» EXERCISE GOAL
Give again, exactly as written, each line of the material below starting at the line that contains "const start = THREE.MathUtils.degToRad(30" and ending at the line that contains "group.name = 'pointedBud';". Both ends count, and no other line does.

[Start of Attachment]

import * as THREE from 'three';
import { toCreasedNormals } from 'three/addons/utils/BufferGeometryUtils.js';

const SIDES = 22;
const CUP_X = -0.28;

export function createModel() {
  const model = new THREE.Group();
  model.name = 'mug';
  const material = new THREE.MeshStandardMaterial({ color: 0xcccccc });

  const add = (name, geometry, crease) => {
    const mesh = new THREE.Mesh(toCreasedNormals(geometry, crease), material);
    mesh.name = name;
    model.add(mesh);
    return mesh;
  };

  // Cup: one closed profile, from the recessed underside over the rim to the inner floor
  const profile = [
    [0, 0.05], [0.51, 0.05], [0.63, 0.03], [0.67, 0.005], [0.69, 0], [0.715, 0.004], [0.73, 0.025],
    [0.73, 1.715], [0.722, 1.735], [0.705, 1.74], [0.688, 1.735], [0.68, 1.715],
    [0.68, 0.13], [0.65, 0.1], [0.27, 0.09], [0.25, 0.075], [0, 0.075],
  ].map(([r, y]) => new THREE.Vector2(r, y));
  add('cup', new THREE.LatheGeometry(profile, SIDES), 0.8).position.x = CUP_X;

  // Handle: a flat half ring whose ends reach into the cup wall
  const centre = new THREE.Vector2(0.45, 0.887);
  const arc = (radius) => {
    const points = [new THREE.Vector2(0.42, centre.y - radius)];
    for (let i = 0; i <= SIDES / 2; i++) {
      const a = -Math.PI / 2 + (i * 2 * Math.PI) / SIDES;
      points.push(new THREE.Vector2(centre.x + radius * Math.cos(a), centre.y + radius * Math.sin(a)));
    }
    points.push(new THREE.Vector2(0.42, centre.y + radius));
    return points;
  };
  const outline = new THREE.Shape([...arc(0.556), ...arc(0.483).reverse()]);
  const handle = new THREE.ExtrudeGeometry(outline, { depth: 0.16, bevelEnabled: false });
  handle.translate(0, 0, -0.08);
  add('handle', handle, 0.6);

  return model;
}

[End of Attachment]
[Start of Attachment]

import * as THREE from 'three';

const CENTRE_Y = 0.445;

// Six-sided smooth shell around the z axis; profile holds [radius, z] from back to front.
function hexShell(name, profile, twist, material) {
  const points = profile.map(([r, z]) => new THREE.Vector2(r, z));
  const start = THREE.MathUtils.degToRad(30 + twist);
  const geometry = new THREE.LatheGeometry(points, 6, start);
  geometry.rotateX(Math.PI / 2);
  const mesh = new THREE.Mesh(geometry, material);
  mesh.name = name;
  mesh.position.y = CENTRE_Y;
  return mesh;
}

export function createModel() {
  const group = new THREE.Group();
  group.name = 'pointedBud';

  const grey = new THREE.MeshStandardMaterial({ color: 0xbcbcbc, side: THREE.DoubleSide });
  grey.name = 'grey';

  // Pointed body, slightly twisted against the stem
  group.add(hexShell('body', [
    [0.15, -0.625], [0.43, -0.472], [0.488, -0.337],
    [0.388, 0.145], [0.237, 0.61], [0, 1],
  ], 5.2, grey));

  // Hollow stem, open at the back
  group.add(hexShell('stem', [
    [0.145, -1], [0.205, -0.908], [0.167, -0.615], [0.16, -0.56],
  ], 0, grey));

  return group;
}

[End of Attachment]

» OUTPUT FOR THIS TASK
  const start = THREE.MathUtils.degToRad(30 + twist);
  const geometry = new THREE.LatheGeometry(points, 6, start);
  geometry.rotateX(Math.PI / 2);
  const mesh = new THREE.Mesh(geometry, material);
  mesh.name = name;
  mesh.position.y = CENTRE_Y;
  return mesh;
}

export function createModel() {
  const group = new THREE.Group();
  group.name = 'pointedBud';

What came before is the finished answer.